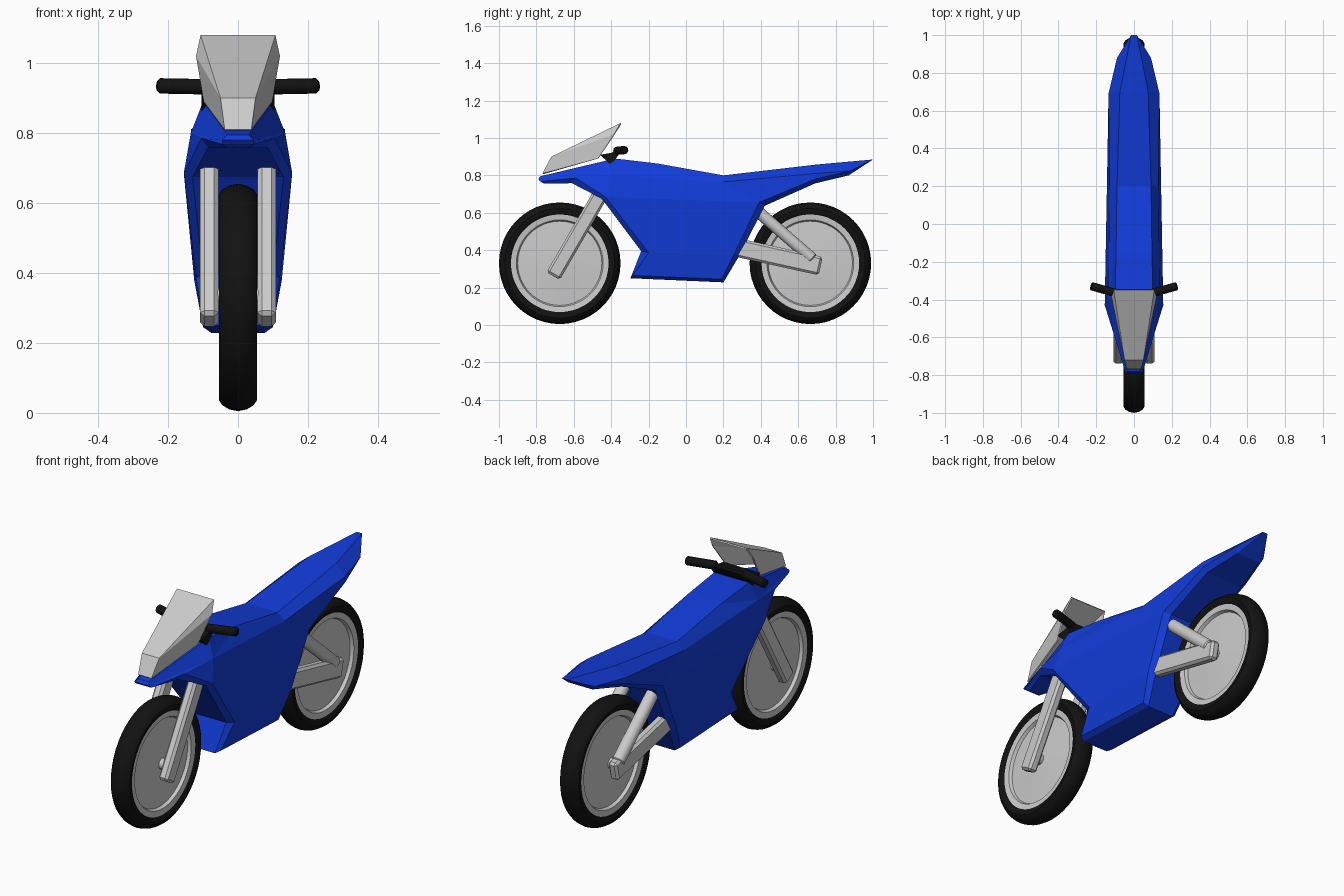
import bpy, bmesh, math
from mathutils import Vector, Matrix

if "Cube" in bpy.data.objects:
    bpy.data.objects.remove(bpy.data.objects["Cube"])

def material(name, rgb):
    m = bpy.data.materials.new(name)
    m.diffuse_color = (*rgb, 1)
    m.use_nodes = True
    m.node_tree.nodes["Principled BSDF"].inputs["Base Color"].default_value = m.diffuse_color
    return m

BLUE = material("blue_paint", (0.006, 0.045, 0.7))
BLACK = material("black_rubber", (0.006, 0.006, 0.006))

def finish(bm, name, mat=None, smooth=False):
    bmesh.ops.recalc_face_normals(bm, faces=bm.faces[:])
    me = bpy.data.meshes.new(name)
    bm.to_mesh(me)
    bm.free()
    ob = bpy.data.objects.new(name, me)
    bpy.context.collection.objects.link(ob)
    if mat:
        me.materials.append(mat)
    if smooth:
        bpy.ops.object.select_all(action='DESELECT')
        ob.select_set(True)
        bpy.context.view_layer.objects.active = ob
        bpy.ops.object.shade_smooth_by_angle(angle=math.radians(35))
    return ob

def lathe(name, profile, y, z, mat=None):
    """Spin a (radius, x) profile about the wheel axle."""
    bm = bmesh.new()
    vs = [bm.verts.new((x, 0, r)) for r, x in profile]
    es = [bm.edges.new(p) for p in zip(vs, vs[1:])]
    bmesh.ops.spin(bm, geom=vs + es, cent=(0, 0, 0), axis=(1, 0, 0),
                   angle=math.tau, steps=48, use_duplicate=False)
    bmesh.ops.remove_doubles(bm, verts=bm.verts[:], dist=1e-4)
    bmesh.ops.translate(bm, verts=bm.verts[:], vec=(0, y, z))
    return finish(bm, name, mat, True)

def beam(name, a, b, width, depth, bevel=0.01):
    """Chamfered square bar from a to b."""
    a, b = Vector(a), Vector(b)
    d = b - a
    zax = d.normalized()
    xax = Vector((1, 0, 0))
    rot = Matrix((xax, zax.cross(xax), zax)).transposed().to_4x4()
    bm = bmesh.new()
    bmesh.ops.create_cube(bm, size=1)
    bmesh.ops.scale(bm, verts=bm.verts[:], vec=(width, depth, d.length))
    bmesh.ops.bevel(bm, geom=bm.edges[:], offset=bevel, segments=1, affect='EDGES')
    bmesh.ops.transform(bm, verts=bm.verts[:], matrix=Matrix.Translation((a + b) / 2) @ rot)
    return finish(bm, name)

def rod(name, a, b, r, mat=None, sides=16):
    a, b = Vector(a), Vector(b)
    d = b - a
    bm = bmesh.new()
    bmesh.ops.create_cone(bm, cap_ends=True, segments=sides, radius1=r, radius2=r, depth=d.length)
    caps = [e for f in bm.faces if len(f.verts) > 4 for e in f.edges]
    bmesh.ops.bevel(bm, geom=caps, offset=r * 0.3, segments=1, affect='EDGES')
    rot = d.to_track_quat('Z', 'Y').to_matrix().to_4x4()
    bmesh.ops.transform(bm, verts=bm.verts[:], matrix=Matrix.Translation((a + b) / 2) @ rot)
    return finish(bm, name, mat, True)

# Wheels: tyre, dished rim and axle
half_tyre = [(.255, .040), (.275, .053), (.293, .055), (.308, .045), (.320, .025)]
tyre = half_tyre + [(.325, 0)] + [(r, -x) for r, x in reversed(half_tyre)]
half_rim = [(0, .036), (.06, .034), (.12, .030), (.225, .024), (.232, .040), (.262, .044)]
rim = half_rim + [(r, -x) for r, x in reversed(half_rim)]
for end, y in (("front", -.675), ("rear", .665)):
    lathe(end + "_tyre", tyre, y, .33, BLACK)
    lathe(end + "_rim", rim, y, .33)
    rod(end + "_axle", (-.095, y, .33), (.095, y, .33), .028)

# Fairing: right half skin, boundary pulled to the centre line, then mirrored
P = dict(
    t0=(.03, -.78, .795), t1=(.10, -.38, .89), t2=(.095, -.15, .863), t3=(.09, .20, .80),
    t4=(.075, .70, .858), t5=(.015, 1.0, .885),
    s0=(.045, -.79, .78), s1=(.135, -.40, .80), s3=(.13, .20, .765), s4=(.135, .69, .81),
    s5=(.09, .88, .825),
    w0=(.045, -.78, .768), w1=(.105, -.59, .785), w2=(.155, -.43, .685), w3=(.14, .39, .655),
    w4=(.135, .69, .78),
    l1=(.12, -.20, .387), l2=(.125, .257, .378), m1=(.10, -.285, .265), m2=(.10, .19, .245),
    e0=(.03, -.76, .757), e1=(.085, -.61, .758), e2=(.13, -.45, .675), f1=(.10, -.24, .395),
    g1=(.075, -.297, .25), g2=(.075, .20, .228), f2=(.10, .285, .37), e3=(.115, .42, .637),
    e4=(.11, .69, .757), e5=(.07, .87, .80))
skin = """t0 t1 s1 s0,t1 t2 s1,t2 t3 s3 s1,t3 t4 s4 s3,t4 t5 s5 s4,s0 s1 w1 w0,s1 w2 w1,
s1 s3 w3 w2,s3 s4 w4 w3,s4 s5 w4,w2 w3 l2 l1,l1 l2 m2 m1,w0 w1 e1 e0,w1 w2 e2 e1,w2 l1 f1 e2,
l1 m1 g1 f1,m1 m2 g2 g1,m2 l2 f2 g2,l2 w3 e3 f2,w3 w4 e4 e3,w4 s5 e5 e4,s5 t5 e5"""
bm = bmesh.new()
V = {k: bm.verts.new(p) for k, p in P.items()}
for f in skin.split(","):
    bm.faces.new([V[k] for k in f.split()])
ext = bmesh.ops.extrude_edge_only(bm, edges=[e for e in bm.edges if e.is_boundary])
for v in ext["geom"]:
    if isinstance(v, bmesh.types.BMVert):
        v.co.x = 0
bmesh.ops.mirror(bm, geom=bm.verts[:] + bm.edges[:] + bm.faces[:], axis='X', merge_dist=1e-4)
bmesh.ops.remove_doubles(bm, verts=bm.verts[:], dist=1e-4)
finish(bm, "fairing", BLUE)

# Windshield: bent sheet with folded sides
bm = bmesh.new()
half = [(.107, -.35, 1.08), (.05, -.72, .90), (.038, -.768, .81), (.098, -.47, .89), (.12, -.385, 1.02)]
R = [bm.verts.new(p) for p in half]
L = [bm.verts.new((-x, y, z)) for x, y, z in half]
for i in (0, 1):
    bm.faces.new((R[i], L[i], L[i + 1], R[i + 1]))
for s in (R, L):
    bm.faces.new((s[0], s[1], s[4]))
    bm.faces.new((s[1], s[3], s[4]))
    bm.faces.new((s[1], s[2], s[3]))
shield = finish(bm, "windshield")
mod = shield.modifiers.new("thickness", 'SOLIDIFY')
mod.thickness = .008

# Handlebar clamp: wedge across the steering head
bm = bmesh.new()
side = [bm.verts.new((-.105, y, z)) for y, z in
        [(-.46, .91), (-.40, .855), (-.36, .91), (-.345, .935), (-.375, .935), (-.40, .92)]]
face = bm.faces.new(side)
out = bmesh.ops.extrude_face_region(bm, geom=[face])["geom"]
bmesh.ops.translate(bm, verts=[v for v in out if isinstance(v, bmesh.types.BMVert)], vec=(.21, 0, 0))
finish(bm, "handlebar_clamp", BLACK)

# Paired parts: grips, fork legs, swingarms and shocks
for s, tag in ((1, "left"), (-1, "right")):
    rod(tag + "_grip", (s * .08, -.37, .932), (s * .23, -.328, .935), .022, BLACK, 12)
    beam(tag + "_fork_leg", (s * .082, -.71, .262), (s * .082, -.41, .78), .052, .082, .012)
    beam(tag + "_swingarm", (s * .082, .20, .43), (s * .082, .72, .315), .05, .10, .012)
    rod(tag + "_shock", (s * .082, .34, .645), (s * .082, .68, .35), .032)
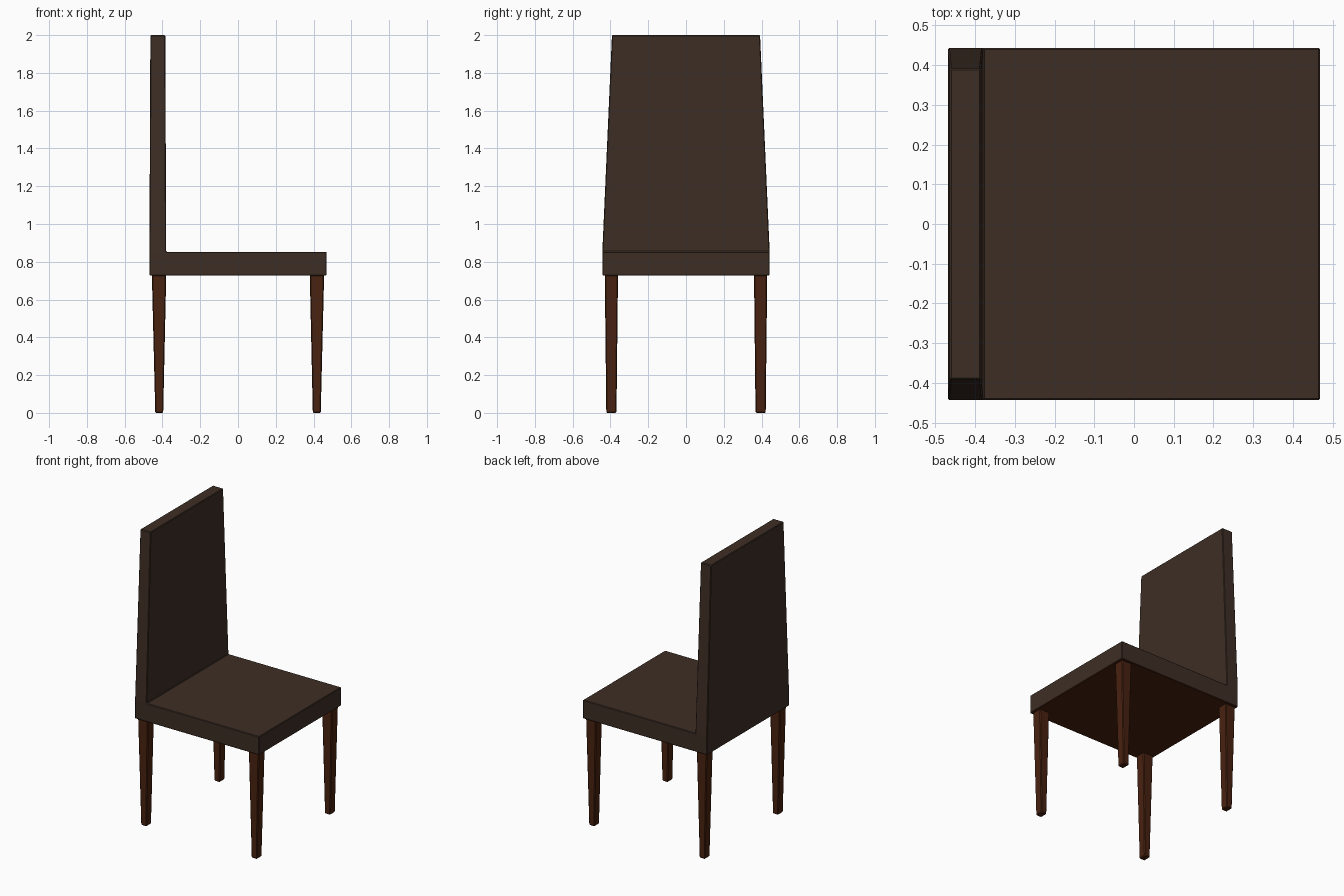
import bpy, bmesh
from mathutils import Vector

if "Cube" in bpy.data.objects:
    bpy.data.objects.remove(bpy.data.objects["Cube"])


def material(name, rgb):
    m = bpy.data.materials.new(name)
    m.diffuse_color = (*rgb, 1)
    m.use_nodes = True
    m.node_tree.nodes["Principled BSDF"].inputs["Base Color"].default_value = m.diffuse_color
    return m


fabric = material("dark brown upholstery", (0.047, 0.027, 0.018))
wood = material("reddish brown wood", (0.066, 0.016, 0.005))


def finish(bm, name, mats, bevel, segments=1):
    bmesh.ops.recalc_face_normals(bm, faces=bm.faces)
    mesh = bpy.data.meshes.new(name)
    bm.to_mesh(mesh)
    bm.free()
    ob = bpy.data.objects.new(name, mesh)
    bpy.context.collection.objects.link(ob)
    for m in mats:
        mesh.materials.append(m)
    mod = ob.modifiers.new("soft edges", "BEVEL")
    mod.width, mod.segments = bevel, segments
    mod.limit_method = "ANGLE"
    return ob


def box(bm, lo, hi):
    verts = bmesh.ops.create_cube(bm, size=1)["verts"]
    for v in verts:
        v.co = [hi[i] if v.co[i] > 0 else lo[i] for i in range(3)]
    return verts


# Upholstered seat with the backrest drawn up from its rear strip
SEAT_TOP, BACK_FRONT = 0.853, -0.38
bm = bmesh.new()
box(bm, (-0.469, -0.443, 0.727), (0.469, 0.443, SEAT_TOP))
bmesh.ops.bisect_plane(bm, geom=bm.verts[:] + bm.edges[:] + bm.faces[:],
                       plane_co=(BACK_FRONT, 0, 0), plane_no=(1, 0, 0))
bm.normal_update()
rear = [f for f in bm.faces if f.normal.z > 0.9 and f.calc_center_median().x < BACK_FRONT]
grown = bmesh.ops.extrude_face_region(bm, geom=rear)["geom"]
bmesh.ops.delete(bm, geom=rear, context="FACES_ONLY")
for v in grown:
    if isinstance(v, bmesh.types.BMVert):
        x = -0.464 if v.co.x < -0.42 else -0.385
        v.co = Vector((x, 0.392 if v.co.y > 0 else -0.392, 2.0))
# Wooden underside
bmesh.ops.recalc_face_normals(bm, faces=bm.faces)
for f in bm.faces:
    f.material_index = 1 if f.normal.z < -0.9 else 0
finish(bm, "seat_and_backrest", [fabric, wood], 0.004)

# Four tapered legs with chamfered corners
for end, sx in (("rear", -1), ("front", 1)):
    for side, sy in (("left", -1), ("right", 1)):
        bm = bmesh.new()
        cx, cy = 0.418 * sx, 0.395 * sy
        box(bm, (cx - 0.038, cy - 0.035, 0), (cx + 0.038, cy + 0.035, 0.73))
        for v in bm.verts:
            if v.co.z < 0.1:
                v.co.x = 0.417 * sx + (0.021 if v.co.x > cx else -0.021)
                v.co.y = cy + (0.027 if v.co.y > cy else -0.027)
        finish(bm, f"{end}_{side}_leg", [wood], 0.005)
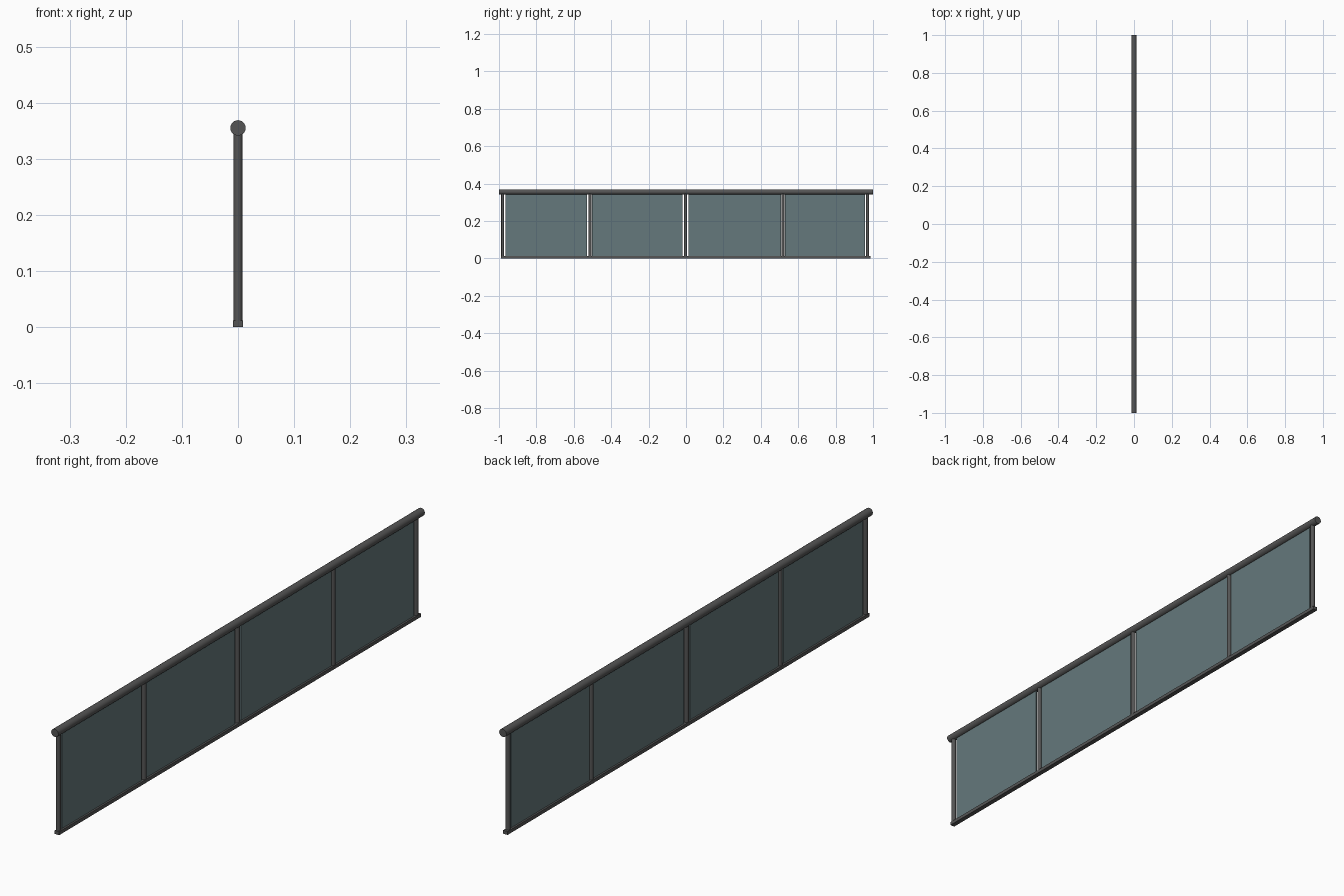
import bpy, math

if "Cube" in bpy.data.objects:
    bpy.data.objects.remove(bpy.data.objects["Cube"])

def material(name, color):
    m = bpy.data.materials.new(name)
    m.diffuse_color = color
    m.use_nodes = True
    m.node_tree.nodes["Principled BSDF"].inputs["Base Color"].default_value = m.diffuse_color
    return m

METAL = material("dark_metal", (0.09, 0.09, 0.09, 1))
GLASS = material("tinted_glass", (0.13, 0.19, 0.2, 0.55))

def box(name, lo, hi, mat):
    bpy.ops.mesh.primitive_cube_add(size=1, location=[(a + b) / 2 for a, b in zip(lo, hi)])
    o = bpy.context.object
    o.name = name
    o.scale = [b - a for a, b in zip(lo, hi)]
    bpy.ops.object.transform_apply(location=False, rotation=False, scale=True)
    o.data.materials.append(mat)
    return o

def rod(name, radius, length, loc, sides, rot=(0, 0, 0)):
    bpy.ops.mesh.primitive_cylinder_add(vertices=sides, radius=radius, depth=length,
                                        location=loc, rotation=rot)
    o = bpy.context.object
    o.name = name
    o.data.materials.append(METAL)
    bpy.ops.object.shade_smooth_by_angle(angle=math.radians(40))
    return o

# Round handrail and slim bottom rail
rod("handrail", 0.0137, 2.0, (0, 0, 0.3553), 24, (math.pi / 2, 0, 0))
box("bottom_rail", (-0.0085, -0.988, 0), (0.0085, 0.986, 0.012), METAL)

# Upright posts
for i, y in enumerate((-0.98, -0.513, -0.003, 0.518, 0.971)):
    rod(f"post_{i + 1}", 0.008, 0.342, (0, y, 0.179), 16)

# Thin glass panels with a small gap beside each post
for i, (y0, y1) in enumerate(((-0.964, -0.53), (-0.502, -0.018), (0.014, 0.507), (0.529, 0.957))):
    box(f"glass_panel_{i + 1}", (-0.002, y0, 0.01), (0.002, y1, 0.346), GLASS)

Instructions to follow ▸ Across the entries above, find each line with the word "from" and please copy it out.

Task answer ▸
from mathutils import Vector, Matrix
    """Chamfered square bar from a to b."""
from mathutils import Vector
# Upholstered seat with the backrest drawn up from its rear strip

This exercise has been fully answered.